David Bogan and Keith Davies, authors of the book Avoid Retirement and Stay Alive: The New Retirement Revolution believe that if we adopt a new way of thinking about retirement, our fears can be alleviated.
First and foremost Bogan and Davies encourage readers to eliminate the word “retirement” from their vocabulary altogether and instead customize an action plan or “golden parachute.”
Find meaningful work. Many people are looking forward to retirement because they absolutely hate their jobs. Thousands will continue on well past the traditional retirement age because they have no choice. Others will remain in their chosen professions because they want to.
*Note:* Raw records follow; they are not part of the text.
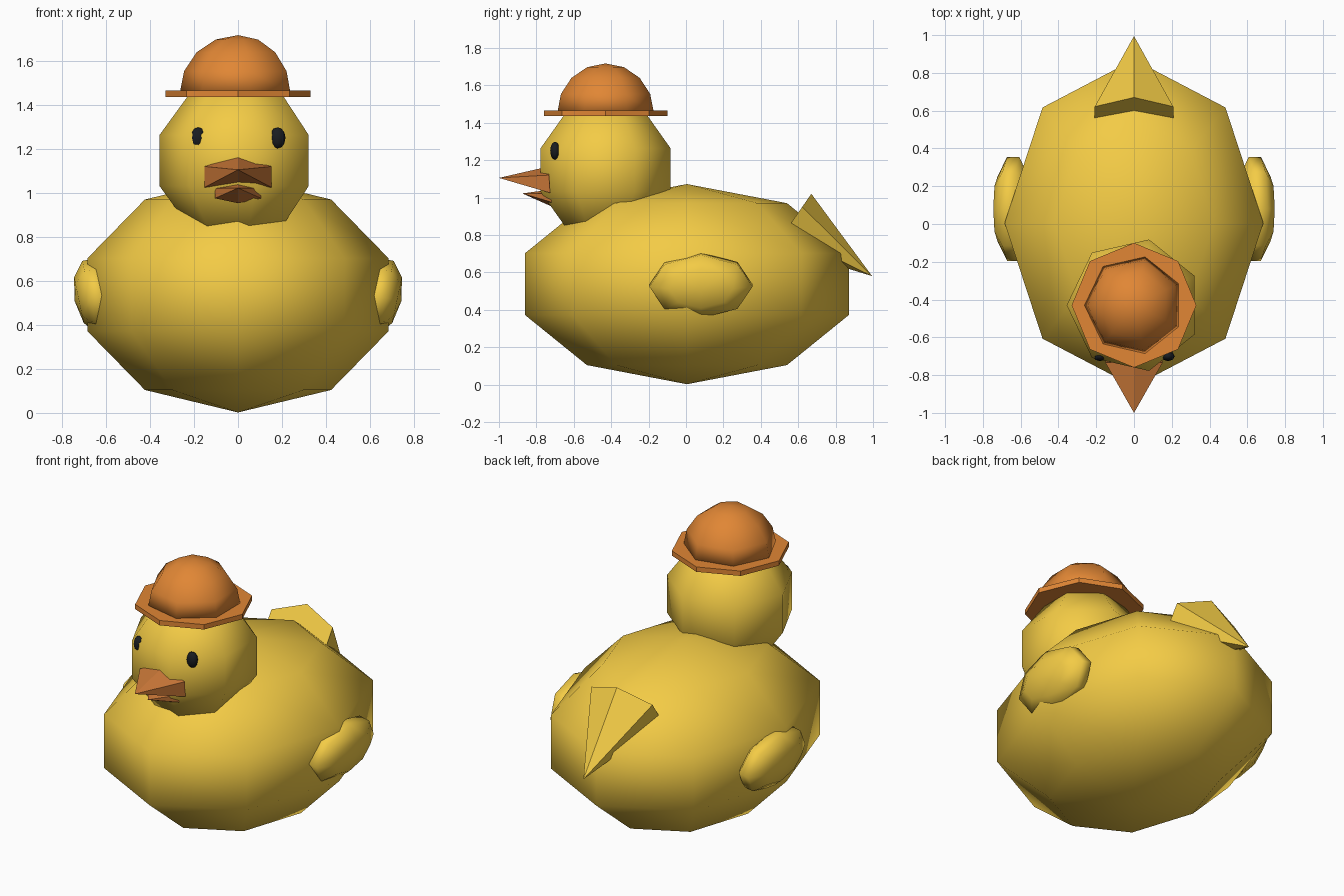
import bpy, bmesh, math
from mathutils import Vector, Matrix

if "Cube" in bpy.data.objects:
    bpy.data.objects.remove(bpy.data.objects["Cube"])


def material(name, rgb):
    m = bpy.data.materials.new(name)
    m.diffuse_color = (*rgb, 1)
    m.use_nodes = True
    m.node_tree.nodes["Principled BSDF"].inputs["Base Color"].default_value = m.diffuse_color
    return m


YELLOW = material("yellow", (0.90, 0.60, 0.06))
ORANGE = material("orange", (0.75, 0.24, 0.035))
BEAK = material("beak_orange", (0.60, 0.19, 0.04))
BLACK = material("black", (0.01, 0.012, 0.015))


def finish(bm, name, mat, smooth):
    bmesh.ops.recalc_face_normals(bm, faces=bm.faces)
    for f in bm.faces:
        f.smooth = smooth
    me = bpy.data.meshes.new(name)
    bm.to_mesh(me)
    bm.free()
    me.materials.append(mat)
    ob = bpy.data.objects.new(name, me)
    bpy.context.collection.objects.link(ob)
    return ob


def ball(name, mat, center, radii, segs, rings, start=0.0, rot=None, half=False):
    """Low-poly ellipsoid with poles on local z; half keeps the upper dome."""
    bm = bmesh.new()
    top = bm.verts.new((0, 0, 1))
    last = rings // 2 if half else rings - 1
    loops = []
    for r in range(1, last + 1):
        t = math.pi * r / rings
        loops.append([bm.verts.new((math.sin(t) * math.cos(start + math.tau * s / segs),
                                    math.sin(t) * math.sin(start + math.tau * s / segs),
                                    math.cos(t))) for s in range(segs)])
    bottom = None if half else bm.verts.new((0, 0, -1))
    for s in range(segs):
        n = (s + 1) % segs
        bm.faces.new((top, loops[0][s], loops[0][n]))
        for a, b in zip(loops, loops[1:]):
            bm.faces.new((a[s], b[s], b[n], a[n]))
        if bottom:
            bm.faces.new((loops[-1][n], loops[-1][s], bottom))
    if half:
        bm.faces.new(loops[-1])
    m = Matrix.Translation(center) @ (rot or Matrix()) @ Matrix.Diagonal((*radii, 1))
    bm.transform(m)
    return finish(bm, name, mat, True)


def spike(name, mat, base, tip):
    """Flat-shaded cone from a list of base points to a tip."""
    bm = bmesh.new()
    ring = [bm.verts.new(p) for p in base]
    t = bm.verts.new(tip)
    bm.faces.new(ring)
    for a, b in zip(ring, ring[1:] + ring[:1]):
        bm.faces.new((a, b, t))
    return finish(bm, name, mat, False)


def hexagon(center, rx, up):
    """Hexagon with one corner along the up vector and width along x."""
    c, u = Vector(center), Vector(up)
    return [c + u * math.cos(k * math.pi / 3) + Vector((rx * math.sin(k * math.pi / 3), 0, 0))
            for k in range(6)]


# body and head
ball("body", YELLOW, (0, 0.005, 0.537), (0.72, 0.91, 0.535), 8, 5)
ball("head", YELLOW, (0, -0.43, 1.147), (0.375, 0.375, 0.375), 7, 5, math.pi)

# wings and eyes, one on each side
for side, label in ((1, "left"), (-1, "right")):
    tilt = Matrix.Rotation(side * math.radians(90 + 12), 4, 'Y')
    ball("wing_" + label, YELLOW, (side * 0.64, 0.08, 0.53), (0.18, 0.29, 0.105), 8, 5, 0, tilt)
    ball("eye_" + label, BLACK, (side * 0.18, -0.70, 1.25), (0.036, 0.026, 0.048), 8, 6)

# tail
spike("tail", YELLOW, hexagon((0, 0.573, 0.88), 0.24, (0, 0.097, 0.14)), (0, 0.995, 0.58))

# beak
spike("upper_beak", BEAK,
      [(0, -0.73, 1.167), (0.152, -0.733, 1.12), (0.152, -0.727, 1.025),
       (0, -0.70, 1.035), (-0.152, -0.727, 1.025), (-0.152, -0.733, 1.12)],
      (0, -1.0, 1.105))
spike("lower_beak", BEAK, hexagon((0, -0.72, 0.998), 0.121, (0, 0, 0.045)), (0, -0.875, 1.022))

# hat
ball("hat_crown", ORANGE, (0, -0.43, 1.452), (0.265, 0.265, 0.265), 7, 8, math.pi, half=True)
bm = bmesh.new()
bmesh.ops.create_cone(bm, cap_ends=True, segments=8, radius1=0.33, radius2=0.33, depth=0.03,
                      matrix=Matrix.Translation((0, -0.43, 1.45)))
finish(bm, "hat_brim", ORANGE, False)
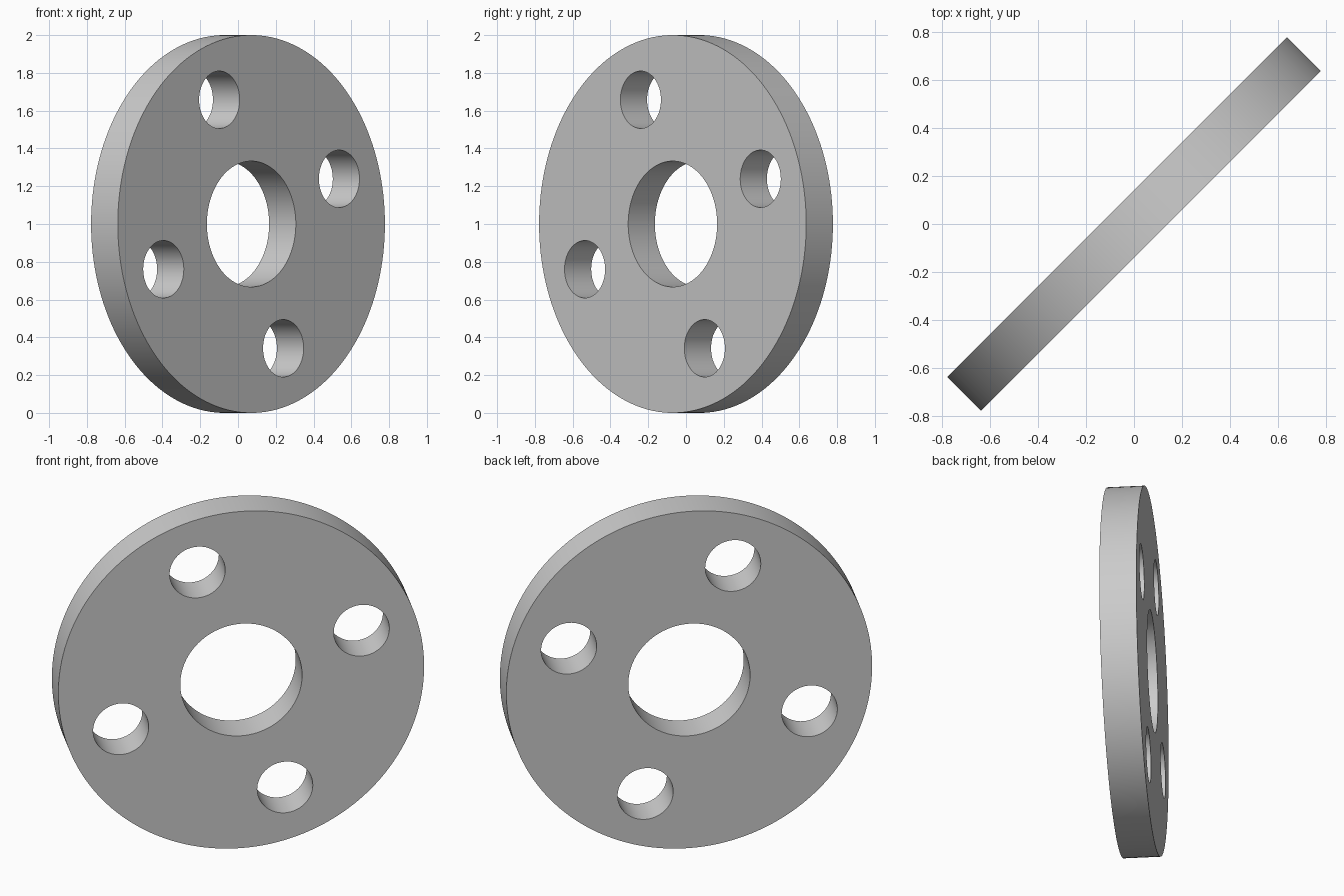
import bpy
from math import radians, cos, sin

cube = bpy.data.objects.get("Cube")
if cube:
    bpy.data.objects.remove(cube, do_unlink=True)

THICKNESS = 0.2
HOLE_RING = 0.7


def cylinder(name, radius, depth, location=(0, 0, 0), sides=96):
    bpy.ops.mesh.primitive_cylinder_add(
        vertices=sides, radius=radius, depth=depth, location=location)
    obj = bpy.context.object
    obj.name = name
    return obj


# Plain grey finish
grey = bpy.data.materials.new("grey")
grey.use_nodes = True
color = (0.6, 0.6, 0.6, 1)
grey.diffuse_color = color
grey.node_tree.nodes["Principled BSDF"].inputs["Base Color"].default_value = color

# Flat round plate
disc = cylinder("flange_disc", 1, THICKNESS, sides=160)
disc.data.materials.append(grey)

# Centre bore and four bolt holes
cutters = [cylinder("bore_cutter", 0.333, 1)]
for i in range(4):
    a = radians(20 + 90 * i)
    spot = (HOLE_RING * cos(a), HOLE_RING * sin(a), 0)
    cutters.append(cylinder("bolt_hole_cutter", 0.152, 1, spot, 64))

for cutter in cutters:
    cutter.hide_render = True
    cutter.data.materials.append(grey)
    mod = disc.modifiers.new("hole", 'BOOLEAN')
    mod.operation = 'DIFFERENCE'
    mod.solver = 'EXACT'
    mod.object = cutter

bpy.ops.object.select_all(action='DESELECT')
disc.select_set(True)
bpy.context.view_layer.objects.active = disc
for mod in list(disc.modifiers):
    bpy.ops.object.modifier_apply(modifier=mod.name)
for cutter in cutters:
    bpy.data.objects.remove(cutter, do_unlink=True)

# Stand the plate on edge, turned halfway between front and right
disc.rotation_euler = (radians(90), 0, radians(45))
disc.location.z = 1
bpy.ops.object.shade_smooth_by_angle(angle=radians(30))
Avoid Retirement differentiates between simply having a job and working with a purpose. “Working is an integral part of life’s purpose,” write Bogan and Davies. “So, give up your job by all means, but don’t stop working. Jobs come and go. Work is constant.”
One option is to keep the job for the benefits and savings plan while pursuing purposeful work at the same time. For those who want to go this route, Marci Alboher offers guidance to what she calls “slash” professionals (a lawyer or a writer) in her book One Person, Multiple Careers.
Grow in knowledge. The idea of “retirement” is that you stop working at a certain time—say 65 years of age. This concept is a relatively new phenomenon, state Bogan and Davies. For most of human history people didn’t retire, they worked until the end of their lives. “It wasn’t as bad as it sounds,” write the authors. “Their age and wisdom were considered assets, as were the tasks they often performed in their later years.”
Avoid Retirement lists all of the aspects of wealth, which, in addition to property and possessions, include mental health, wisdom, knowledge and experience - all of which can accumulate with age. “If you make the decision to continue working, you’ll truly be in a powerful position,” write Bogan and Davies who say surveys show that older workers are strong communicators, take fewer sick days and are more loyal.
Live your retirement dreams now. What is it that you’re planning to do after you retire? Travel? Become more involved in the community? Spend more time with your family? The authors suggest that instead of waiting for a retirement that may not be attainable, take control and restructure your life so you can do these things now. Create a life that will be both satisfying and sustainable into the distant future.
“Successful people love what they do because they have a genuine passion,” write Bogan and Davies, “and a genuine passion never goes away, so they never stop.”